Return verbatim the run of lines that opens with the line holding "[(s * (x + d * w), y, z)" and closes with the last line of the records.

▶

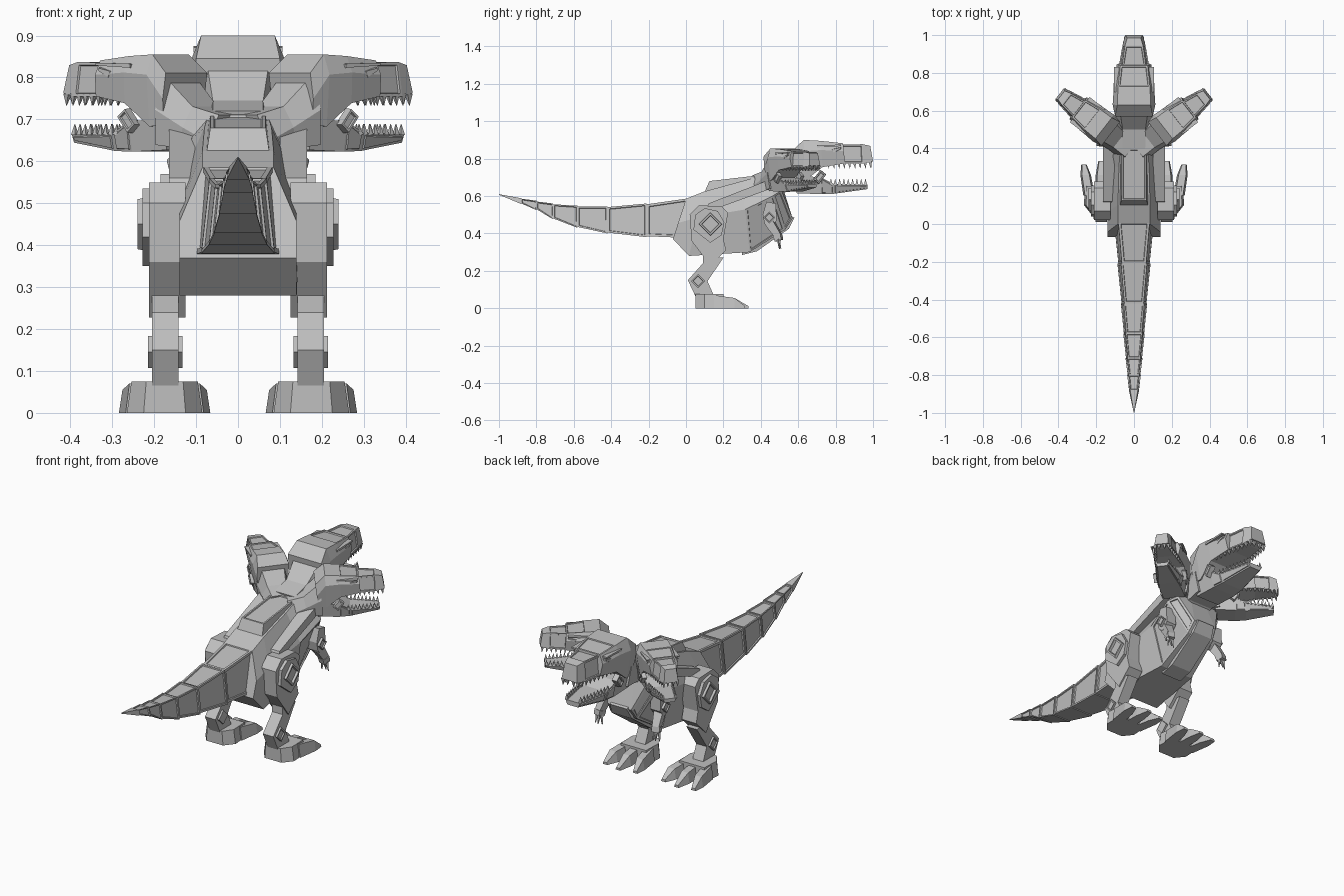
import bpy, bmesh, math
from mathutils import Matrix, Vector

if "Cube" in bpy.data.objects:
    bpy.data.objects.remove(bpy.data.objects["Cube"], do_unlink=True)

grey = bpy.data.materials.new("plain grey")
grey.use_nodes = True
grey.diffuse_color = (0.53, 0.53, 0.53, 1)
grey.node_tree.nodes["Principled BSDF"].inputs["Base Color"].default_value = grey.diffuse_color


def finish(name, bm, panel=None, margin=0.012, depth=-0.006, matrix=None):
    """Sink panels into the faces chosen by a rule, then make the object."""
    bmesh.ops.recalc_face_normals(bm, faces=bm.faces)
    if panel:
        chosen = [f for f in bm.faces if panel(f.normal, f.calc_center_median())]
        bmesh.ops.inset_individual(bm, faces=chosen, thickness=margin)
        bmesh.ops.inset_individual(bm, faces=chosen, thickness=0.003, depth=depth)
    if matrix:
        bm.transform(matrix)
    mesh = bpy.data.meshes.new(name)
    bm.to_mesh(mesh)
    bm.free()
    mesh.materials.append(grey)
    obj = bpy.data.objects.new(name, mesh)
    bpy.context.collection.objects.link(obj)
    return obj


def loft(name, rings, **options):
    """Skin a row of equal rings and cap both ends."""
    bm = bmesh.new()
    rows = [[bm.verts.new(p) for p in r] for r in rings]
    n = len(rows[0])
    for a, b in zip(rows, rows[1:]):
        for i in range(n):
            j = (i + 1) % n
            bm.faces.new((a[i], a[j], b[j], b[i]))
    bm.faces.new(rows[0])
    bm.faces.new(rows[-1])
    return finish(name, bm, **options)


def ring(bottom, top, wb, wt, wm=None, h=0.5):
    """Cross-section from a bottom (y, z) to a top (y, z), with an optional waist."""
    right = [(wb, *bottom), (wt, *top)]
    if wm is not None:
        mid = [b + (t - b) * h for b, t in zip(bottom, top)]
        right.insert(1, (wm, *mid))
    return right + [(-x, y, z) for x, y, z in reversed(right)]


def prism(name, profile, x0, x1, shrink=1.0, **options):
    """Push a side profile of (y, z) points from x0 to x1."""
    cy = sum(p[0] for p in profile) / len(profile)
    cz = sum(p[1] for p in profile) / len(profile)
    outer = [(x1, cy + (y - cy) * shrink, cz + (z - cz) * shrink) for y, z in profile]
    return loft(name, [[(x0, y, z) for y, z in profile], outer], **options)


def diamond(y, z, r):
    return [(y - r, z), (y, z + r), (y + r, z), (y, z - r)]


def limb(name, a, b, ra, rb, matrix=None):
    """Four-sided tapered bar from point a to point b."""
    a, b = Vector(a), Vector(b)
    q = (b - a).to_track_quat('Z', 'Y')
    square = [Vector((i, j, 0)) for i, j in ((1, 1), (-1, 1), (-1, -1), (1, -1))]
    return loft(name, [[a + q @ v * ra for v in square], [b + q @ v * rb for v in square]], matrix=matrix)


def upright(n, c):
    return n.z > 0.6


# Torso, back plate and belly plate
loft("torso", [
    ring((-.07, .37), (0, .585), .14, .085, .14, .4),
    ring((.016, .28), (.1, .625), .14, .085, .14, .6),
    ring((.34, .30), (.30, .68), .10, .08, .15, .6),
    ring((.53, .42), (.43, .715), .08, .07, .17, .62),
    ring((.57, .48), (.47, .73), .07, .06, .13, .6),
    ring((.52, .62), (.50, .72), .05, .05, .08)],
    panel=lambda n, c: n.z < -.1 and abs(n.x) > .4 and .3 < c.y < .55, margin=.015)
loft("back_plate", [
    ring((.09, .60), (.125, .68), .078, .066),
    ring((.42, .68), (.40, .712), .074, .066)], panel=upright)
loft("belly_plate", [
    ring((.30, .285), (.30, .33), .06, .07),
    ring((.38, .305), (.37, .36), .06, .07),
    ring((.55, .425), (.52, .46), .06, .07),
    ring((.58, .485), (.54, .50), .05, .06)])

# Tail segments, each a little narrower at its rear end
tail = [(.03, .375, .59, .108), (-.21, .38, .56, .088), (-.42, .40, .545, .07),
        (-.58, .43, .548, .057), (-.71, .475, .56, .045), (-.80, .525, .575, .036),
        (-.88, .555, .59, .028)]
for k, (front, rear) in enumerate(zip(tail, tail[1:])):
    y0, b0, t0, w0 = front
    y1, b1, t1, w1 = rear
    loft(f"tail_segment_{k + 1}", [
        ring((y0, b0), (y0, t0), w0, w0 * .78),
        ring((y1, b1 + .005), (y1, t1 - .004), w1 * .94, w1 * .73)],
        panel=lambda n, c: abs(n.y) < .6 and n.z > -.5, margin=w1 * .2)
loft("tail_tip", [
    ring((-.88, .557), (-.88, .588), .027, .02),
    ring((-1, .607), (-1, .61), .001, .001)])


def build_head(label, matrix):
    def part(name):
        return f"{label}_{name}"
    loft(part("neck"), [
        ring((.44, .56), (.40, .72), .075, .06, .09),
        ring((.53, .62), (.50, .745), .075, .06, .09),
        ring((.62, .63), (.60, .84), .085, .075, .10)], matrix=matrix)
    # Skull and snout
    loft(part("skull"), [
        ring((.59, .69), (.57, .845), .085, .10, .102),
        ring((.64, .685), (.63, .90), .09, .088, .113, .72),
        ring((.73, .755), (.72, .895), .095, .085, .107, .65),
        ring((.85, .775), (.84, .882), .08, .072, .092, .6)],
        panel=lambda n, c: n.z > .9 and c.y > .7, matrix=matrix)
    loft(part("snout"), [
        ring((.82, .775), (.82, .876), .083, .066),
        ring((.95, .775), (.945, .877), .06, .048),
        ring((1.0, .785), (.985, .868), .046, .036)],
        panel=lambda n, c: abs(n.y) < .6 and n.z > -.5 and c.y < .93, matrix=matrix)
    # Lower jaw
    loft(part("jaw"), [
        ring((.59, .615), (.59, .71), .07, .085),
        ring((.72, .61), (.72, .70), .07, .088),
        ring((.79, .612), (.79, .665), .062, .078),
        ring((.97, .637), (.97, .662), .032, .043)], matrix=matrix,
        panel=lambda n, c: abs(n.x) > .7 and c.y > .75, margin=.01, depth=.004)
    for s, side in ((1, "left"), (-1, "right")):
        prism(part(f"{side}_jaw_hinge"), [(.68, .69), (.72, .74), (.75, .715), (.71, .665)],
              s * .08, s * .108, .92, panel=lambda n, c: n.x * s > .8, margin=.009, matrix=matrix)
        prism(part(f"{side}_eye"), [(.775, .85), (.83, .862), (.83, .852), (.785, .828)],
              s * .085, s * .099, .8, matrix=matrix)
        prism(part(f"{side}_brow"), [(.70, .872), (.83, .875), (.83, .867), (.70, .86)],
              s * .08, s * .106, matrix=matrix)
        # Teeth
        for i in range(9):
            t = i / 8
            y = .76 + .225 * t
            x = s * (.084 - .04 * t)
            limb(part(f"{side}_upper_tooth_{i + 1}"), (x, y, .782), (x, y + .004, .748), .009, .0008, matrix)
            y = .775 + .185 * t
            x = s * (.074 - .033 * t)
            limb(part(f"{side}_lower_tooth_{i + 1}"), (x, y, .66), (x, y, .692), .008, .0008, matrix)
    for s in (1, -1):
        limb(part(f"front_tooth_{s + 2}"), (s * .018, .985, .79), (s * .018, .987, .752), .01, .001, matrix)


# Three heads: the outer two are smaller and turned outwards
build_head("middle", Matrix())
for s, label in ((1, "left"), (-1, "right")):
    build_head(label, Matrix.Translation((s * .12, .475, .855))
               @ Matrix.Rotation(-s * math.radians(52), 4, 'Z')
               @ Matrix.Scale(.8, 4) @ Matrix.Translation((0, -.565, -.9)))

for s, side in ((1, "left"), (-1, "right")):
    def outward(n, c):
        return n.x * s > .8

    # Slanted flank rail
    prism(f"{side}_flank_rail", [(.10, .51), (.12, .56), (.44, .685), (.47, .645)], s * .10, s * .165)

    # Leg
    prism(f"{side}_thigh", [(.02, .50), (.07, .55), (.19, .545), (.225, .51), (.20, .37),
                            (.215, .31), (.13, .228), (.03, .36)], s * .125, s * .212)
    prism(f"{side}_thigh_armour", [(.04, .42), (.05, .50), (.10, .535), (.17, .52),
                                   (.205, .46), (.19, .39), (.13, .35)], s * .20, s * .228)
    prism(f"{side}_hip_boss", diamond(.13, .45, .066), s * .21, s * .24, .9,
          panel=outward, margin=.012, depth=-.012)
    prism(f"{side}_shin", [(.09, .28), (.09, .24), (.01, .15), (.05, .065), (.15, .065),
                           (.115, .145), (.20, .27)], s * .142, s * .205)
    prism(f"{side}_ankle_boss", diamond(.065, .145, .038), s * .132, s * .215,
          panel=outward, margin=.009)

    # Foot and toes
    base = [(-.05, .05), (.05, .05), (.09, .10), (.085, .20), (-.085, .20), (-.09, .10)]
    loft(f"{side}_foot", [[(s * (.175 + x * k), y, z) for x, y in base]
                          for z, k in ((0, 1), (.075, .88))])
    for i, (x0, x1, y1) in enumerate(((.112, .085, .315), (.175, .175, .333), (.238, .265, .315))):
        loft(f"{side}_toe_{i + 1}", [
            [(s * (x + d * w), y, z) for d, z in ((-1, 0), (1, 0), (.7, h), (-.7, h))]
            for x, y, w, h in ((x0, .15, .03, .07), ((x0 + x1 * 2) / 3, .26, .028, .055), (x1, y1, .014, .012))])

    # Arm and claws
    prism(f"{side}_upper_arm", [(.41, .50), (.43, .57), (.48, .56), (.485, .47), (.45, .43), (.42, .45)],
          s * .125, s * .185)
    prism(f"{side}_shoulder_boss", diamond(.445, .485, .032), s * .17, s * .198,
          panel=outward, margin=.007)
    limb(f"{side}_forearm", (s * .16, .45, .455), (s * .17, .495, .385), .024, .018)
    limb(f"{side}_hand", (s * .17, .49, .39), (s * .172, .497, .362), .021, .019)
    for i in (-1, 0, 1):
        limb(f"{side}_claw_{i + 2}", (s * (.172 + i * .013), .495, .368),
             (s * (.172 + i * .02), .50 + .008 * (1 - abs(i)), .318), .007, .002)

◀

▸ Output of the task
            [(s * (x + d * w), y, z) for d, z in ((-1, 0), (1, 0), (.7, h), (-.7, h))]
            for x, y, w, h in ((x0, .15, .03, .07), ((x0 + x1 * 2) / 3, .26, .028, .055), (x1, y1, .014, .012))])

    # Arm and claws
    prism(f"{side}_upper_arm", [(.41, .50), (.43, .57), (.48, .56), (.485, .47), (.45, .43), (.42, .45)],
          s * .125, s * .185)
    prism(f"{side}_shoulder_boss", diamond(.445, .485, .032), s * .17, s * .198,
          panel=outward, margin=.007)
    limb(f"{side}_forearm", (s * .16, .45, .455), (s * .17, .495, .385), .024, .018)
    limb(f"{side}_hand", (s * .17, .49, .39), (s * .172, .497, .362), .021, .019)
    for i in (-1, 0, 1):
        limb(f"{side}_claw_{i + 2}", (s * (.172 + i * .013), .495, .368),
             (s * (.172 + i * .02), .50 + .008 * (1 - abs(i)), .318), .007, .002)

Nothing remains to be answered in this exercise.